▸ **Aim of the exercise**: From the listing below, copy only the lines running from the line that contains "(y, z) outline" to the line that contains "r, REED, 5)", both included.

▸ **Records shown**:
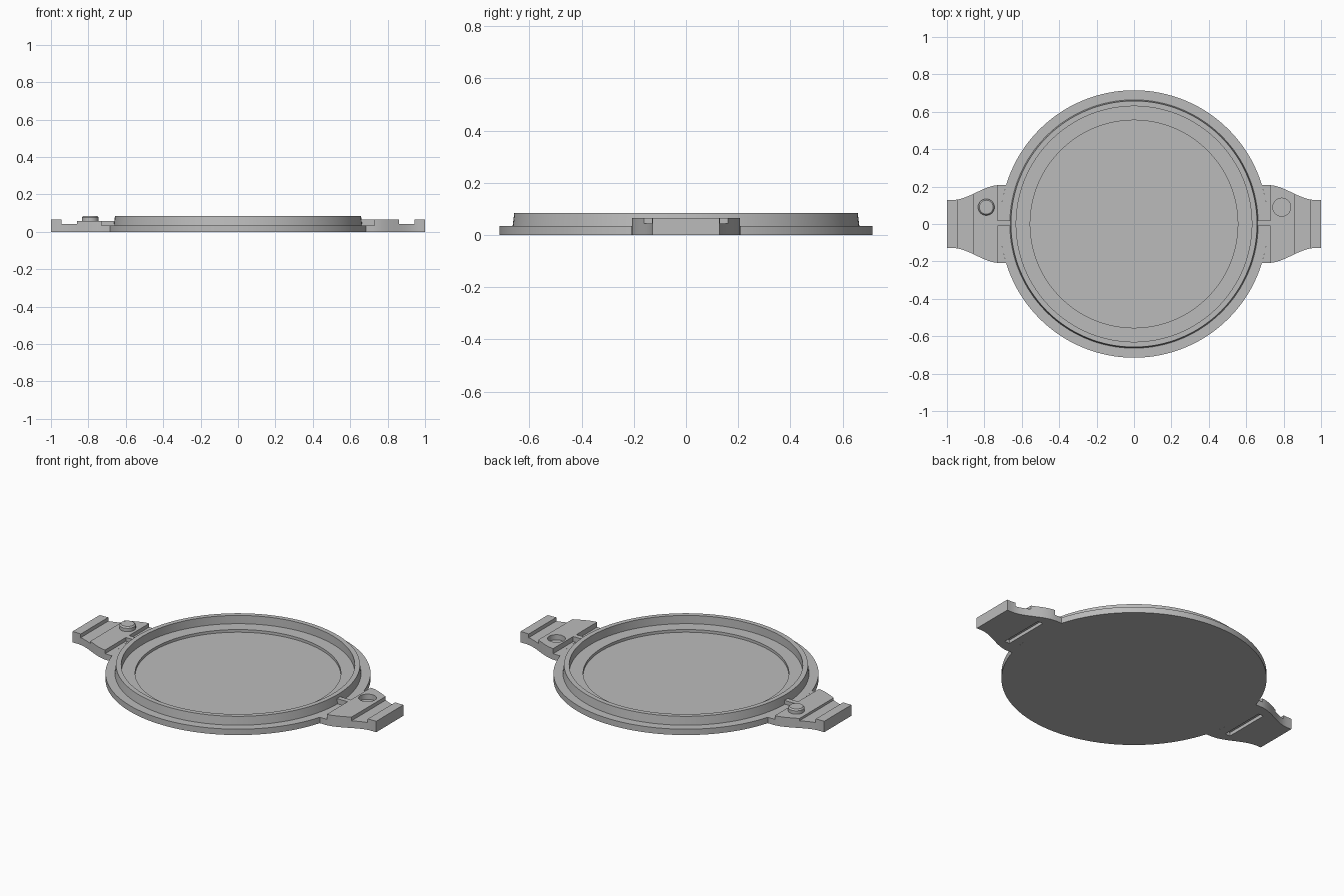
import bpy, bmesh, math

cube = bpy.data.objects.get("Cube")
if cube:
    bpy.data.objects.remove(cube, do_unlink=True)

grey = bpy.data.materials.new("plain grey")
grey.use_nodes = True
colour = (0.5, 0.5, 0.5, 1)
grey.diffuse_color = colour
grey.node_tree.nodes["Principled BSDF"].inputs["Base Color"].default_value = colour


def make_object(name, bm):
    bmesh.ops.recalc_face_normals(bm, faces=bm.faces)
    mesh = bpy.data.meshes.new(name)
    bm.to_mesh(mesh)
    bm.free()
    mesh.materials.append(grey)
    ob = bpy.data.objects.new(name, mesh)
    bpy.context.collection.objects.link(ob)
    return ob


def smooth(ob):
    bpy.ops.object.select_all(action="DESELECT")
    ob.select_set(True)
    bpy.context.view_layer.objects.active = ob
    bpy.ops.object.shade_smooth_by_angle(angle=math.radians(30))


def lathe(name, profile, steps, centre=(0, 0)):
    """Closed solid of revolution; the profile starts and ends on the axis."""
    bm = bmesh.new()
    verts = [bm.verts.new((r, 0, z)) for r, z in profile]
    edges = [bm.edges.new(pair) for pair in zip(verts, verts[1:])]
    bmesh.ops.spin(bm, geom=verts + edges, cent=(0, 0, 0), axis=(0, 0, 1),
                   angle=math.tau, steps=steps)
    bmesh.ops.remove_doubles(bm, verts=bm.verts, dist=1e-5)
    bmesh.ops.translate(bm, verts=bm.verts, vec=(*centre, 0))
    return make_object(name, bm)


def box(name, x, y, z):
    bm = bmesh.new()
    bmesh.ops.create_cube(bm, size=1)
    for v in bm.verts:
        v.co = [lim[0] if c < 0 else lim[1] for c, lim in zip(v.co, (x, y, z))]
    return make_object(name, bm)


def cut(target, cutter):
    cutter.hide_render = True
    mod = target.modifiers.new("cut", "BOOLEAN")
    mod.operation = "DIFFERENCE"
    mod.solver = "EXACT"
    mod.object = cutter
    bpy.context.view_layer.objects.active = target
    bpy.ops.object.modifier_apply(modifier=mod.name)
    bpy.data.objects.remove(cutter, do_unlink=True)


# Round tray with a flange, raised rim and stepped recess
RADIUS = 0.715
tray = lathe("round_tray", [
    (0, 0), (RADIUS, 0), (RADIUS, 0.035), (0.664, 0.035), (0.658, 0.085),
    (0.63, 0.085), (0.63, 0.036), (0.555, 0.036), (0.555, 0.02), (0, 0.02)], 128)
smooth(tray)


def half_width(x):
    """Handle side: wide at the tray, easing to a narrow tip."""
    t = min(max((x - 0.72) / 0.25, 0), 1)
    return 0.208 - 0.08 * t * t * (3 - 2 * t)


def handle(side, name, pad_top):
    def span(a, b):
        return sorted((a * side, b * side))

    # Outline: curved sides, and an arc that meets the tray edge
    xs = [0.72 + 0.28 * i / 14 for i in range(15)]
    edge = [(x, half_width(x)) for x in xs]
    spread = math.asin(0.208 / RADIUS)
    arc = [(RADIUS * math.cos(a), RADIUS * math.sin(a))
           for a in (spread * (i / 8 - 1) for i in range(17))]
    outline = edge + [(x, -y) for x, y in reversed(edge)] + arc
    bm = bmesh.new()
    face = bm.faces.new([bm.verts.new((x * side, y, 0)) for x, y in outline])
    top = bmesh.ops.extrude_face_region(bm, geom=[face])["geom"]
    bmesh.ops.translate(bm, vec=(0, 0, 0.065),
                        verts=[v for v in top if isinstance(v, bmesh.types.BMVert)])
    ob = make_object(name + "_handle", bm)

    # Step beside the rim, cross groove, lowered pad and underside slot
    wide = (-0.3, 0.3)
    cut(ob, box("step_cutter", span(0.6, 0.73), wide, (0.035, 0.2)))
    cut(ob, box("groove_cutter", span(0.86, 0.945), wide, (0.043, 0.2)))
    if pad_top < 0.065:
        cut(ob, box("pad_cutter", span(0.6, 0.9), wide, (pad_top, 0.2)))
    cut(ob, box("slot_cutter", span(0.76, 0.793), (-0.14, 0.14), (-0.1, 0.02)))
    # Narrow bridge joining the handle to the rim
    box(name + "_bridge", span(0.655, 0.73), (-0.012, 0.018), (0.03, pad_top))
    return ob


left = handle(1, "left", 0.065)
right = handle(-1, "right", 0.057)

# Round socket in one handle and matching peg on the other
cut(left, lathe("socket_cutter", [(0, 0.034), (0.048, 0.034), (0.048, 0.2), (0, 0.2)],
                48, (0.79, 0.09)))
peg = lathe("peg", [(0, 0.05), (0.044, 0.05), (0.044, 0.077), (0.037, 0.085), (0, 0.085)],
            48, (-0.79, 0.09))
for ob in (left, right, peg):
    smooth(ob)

--

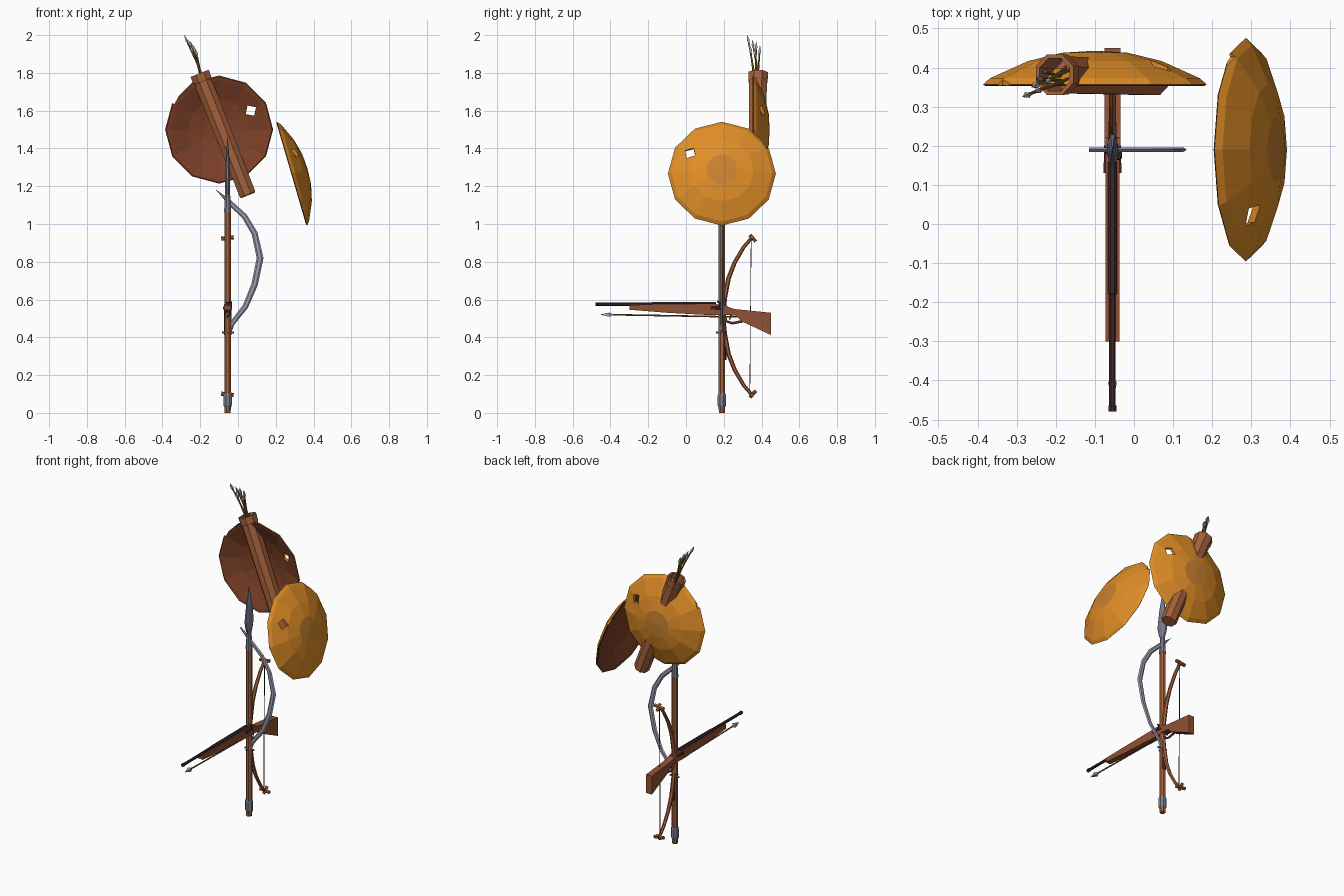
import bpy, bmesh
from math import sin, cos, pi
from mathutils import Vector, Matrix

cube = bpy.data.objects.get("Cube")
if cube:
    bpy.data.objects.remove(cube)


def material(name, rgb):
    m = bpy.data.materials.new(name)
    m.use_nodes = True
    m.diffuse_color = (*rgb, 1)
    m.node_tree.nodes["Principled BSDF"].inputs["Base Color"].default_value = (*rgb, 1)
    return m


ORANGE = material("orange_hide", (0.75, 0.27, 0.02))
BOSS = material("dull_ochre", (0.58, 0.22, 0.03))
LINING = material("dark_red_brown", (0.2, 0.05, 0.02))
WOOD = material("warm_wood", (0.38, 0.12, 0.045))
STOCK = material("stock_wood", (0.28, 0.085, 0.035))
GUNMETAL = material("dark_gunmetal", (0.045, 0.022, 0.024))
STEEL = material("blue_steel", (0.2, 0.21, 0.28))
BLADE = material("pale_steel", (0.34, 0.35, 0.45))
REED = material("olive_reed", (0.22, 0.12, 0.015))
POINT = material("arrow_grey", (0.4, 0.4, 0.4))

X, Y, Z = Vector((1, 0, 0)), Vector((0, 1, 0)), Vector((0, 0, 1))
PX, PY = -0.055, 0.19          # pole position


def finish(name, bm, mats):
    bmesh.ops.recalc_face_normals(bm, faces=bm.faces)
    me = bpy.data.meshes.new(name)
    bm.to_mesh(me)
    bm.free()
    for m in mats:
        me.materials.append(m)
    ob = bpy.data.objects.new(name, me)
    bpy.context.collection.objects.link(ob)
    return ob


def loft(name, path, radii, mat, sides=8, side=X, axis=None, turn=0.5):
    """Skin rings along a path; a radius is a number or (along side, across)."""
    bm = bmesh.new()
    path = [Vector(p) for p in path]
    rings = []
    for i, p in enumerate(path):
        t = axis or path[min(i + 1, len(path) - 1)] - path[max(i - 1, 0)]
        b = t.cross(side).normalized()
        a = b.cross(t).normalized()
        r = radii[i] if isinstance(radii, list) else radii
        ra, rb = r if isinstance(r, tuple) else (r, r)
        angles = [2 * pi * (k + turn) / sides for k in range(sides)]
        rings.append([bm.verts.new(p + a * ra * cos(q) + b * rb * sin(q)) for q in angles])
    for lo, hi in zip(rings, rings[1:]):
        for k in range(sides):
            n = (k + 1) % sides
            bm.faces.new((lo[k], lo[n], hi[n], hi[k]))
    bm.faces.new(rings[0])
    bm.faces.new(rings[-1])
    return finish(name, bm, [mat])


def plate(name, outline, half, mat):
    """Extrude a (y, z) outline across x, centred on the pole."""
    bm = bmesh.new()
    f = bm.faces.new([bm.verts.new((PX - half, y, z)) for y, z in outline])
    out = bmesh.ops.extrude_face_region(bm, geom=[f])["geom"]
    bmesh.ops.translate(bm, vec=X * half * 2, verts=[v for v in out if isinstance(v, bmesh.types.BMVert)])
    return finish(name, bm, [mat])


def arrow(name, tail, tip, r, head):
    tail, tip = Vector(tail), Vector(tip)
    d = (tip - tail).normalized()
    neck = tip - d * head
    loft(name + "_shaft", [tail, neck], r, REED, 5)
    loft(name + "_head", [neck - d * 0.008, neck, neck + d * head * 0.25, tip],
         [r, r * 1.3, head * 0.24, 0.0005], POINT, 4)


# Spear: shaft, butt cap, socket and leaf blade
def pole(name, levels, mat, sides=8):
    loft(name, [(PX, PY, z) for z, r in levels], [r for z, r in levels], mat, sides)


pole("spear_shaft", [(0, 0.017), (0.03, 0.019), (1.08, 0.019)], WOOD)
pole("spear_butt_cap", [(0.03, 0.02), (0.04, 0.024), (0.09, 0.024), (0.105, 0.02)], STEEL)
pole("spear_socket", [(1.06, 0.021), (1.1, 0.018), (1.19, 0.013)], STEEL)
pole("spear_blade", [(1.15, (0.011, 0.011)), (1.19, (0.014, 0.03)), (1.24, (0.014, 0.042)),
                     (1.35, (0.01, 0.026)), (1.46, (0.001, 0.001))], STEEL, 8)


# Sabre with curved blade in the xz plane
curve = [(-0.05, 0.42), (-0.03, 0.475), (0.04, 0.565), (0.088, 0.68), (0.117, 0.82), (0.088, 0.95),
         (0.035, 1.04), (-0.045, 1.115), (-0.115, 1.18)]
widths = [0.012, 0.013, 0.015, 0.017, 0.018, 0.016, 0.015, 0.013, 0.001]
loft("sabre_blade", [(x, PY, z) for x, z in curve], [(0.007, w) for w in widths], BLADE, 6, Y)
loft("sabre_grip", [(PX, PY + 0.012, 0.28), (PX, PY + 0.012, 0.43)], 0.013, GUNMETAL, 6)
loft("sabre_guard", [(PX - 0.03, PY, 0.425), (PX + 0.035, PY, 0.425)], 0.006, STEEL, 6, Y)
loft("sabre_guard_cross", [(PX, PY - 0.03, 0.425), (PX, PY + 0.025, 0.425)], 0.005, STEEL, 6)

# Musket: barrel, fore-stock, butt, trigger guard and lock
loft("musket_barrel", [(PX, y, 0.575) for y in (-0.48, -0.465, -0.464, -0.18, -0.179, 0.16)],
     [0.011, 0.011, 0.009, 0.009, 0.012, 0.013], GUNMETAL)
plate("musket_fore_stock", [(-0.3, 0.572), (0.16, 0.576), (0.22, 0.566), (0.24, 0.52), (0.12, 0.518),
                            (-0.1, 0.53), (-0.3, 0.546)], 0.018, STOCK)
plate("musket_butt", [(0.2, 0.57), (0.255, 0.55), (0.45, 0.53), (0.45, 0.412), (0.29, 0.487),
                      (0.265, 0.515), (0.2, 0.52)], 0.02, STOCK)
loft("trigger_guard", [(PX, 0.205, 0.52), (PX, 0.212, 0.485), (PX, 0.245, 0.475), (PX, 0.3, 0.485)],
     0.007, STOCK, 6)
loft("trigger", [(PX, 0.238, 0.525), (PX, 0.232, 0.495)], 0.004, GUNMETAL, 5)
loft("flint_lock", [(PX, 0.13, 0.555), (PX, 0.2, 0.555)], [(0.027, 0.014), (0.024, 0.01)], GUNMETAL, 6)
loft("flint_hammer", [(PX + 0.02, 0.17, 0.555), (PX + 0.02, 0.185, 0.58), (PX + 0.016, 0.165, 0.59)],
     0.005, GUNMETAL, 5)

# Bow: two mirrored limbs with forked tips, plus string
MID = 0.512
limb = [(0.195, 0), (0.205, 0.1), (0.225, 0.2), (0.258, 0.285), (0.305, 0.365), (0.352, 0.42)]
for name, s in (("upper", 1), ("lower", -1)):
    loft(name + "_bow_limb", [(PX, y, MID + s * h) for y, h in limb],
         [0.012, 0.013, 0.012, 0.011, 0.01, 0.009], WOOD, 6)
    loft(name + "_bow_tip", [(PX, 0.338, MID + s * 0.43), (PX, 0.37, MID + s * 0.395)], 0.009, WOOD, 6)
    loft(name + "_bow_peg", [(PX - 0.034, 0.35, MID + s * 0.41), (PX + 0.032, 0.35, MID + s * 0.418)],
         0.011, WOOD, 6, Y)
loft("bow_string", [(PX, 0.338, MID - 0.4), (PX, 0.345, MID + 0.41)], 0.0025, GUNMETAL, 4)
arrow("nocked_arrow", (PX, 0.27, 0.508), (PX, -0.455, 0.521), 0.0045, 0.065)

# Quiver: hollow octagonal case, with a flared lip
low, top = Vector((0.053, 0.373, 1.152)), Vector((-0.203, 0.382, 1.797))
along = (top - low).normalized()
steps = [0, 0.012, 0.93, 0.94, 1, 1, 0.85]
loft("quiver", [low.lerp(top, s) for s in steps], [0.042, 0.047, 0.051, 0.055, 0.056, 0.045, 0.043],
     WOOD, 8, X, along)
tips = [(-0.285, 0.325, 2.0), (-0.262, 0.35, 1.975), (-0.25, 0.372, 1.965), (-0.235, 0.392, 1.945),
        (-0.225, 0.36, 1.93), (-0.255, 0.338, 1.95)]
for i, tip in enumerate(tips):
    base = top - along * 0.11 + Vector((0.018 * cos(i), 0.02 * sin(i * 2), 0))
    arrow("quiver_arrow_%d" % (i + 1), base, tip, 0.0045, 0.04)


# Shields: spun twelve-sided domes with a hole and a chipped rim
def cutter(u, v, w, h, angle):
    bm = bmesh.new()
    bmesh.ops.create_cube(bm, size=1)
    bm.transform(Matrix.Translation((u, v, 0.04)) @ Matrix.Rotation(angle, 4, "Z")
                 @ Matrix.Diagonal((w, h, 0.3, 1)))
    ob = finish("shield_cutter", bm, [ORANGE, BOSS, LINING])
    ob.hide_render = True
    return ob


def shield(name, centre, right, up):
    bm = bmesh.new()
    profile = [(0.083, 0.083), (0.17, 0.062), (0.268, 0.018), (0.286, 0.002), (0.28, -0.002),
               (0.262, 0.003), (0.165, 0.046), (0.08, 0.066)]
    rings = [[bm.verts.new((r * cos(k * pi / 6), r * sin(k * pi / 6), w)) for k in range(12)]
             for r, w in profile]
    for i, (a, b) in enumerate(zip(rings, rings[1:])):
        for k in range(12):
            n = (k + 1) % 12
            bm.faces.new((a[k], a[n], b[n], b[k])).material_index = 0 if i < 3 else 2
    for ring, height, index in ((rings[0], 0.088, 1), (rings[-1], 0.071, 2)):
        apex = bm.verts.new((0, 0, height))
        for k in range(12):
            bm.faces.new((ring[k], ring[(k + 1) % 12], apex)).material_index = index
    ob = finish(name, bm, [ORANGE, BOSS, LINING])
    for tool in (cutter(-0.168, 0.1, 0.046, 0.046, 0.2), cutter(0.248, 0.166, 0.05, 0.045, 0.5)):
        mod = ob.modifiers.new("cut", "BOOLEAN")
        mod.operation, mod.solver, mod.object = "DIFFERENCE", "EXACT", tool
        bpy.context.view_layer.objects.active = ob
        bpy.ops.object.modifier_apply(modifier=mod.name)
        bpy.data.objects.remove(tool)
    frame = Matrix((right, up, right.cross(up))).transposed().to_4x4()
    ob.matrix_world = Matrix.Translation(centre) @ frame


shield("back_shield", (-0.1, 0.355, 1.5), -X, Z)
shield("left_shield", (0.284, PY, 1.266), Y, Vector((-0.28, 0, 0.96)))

▸ **Result of the task**:
    """Extrude a (y, z) outline across x, centred on the pole."""
    bm = bmesh.new()
    f = bm.faces.new([bm.verts.new((PX - half, y, z)) for y, z in outline])
    out = bmesh.ops.extrude_face_region(bm, geom=[f])["geom"]
    bmesh.ops.translate(bm, vec=X * half * 2, verts=[v for v in out if isinstance(v, bmesh.types.BMVert)])
    return finish(name, bm, [mat])


def arrow(name, tail, tip, r, head):
    tail, tip = Vector(tail), Vector(tip)
    d = (tip - tail).normalized()
    neck = tip - d * head
    loft(name + "_shaft", [tail, neck], r, REED, 5)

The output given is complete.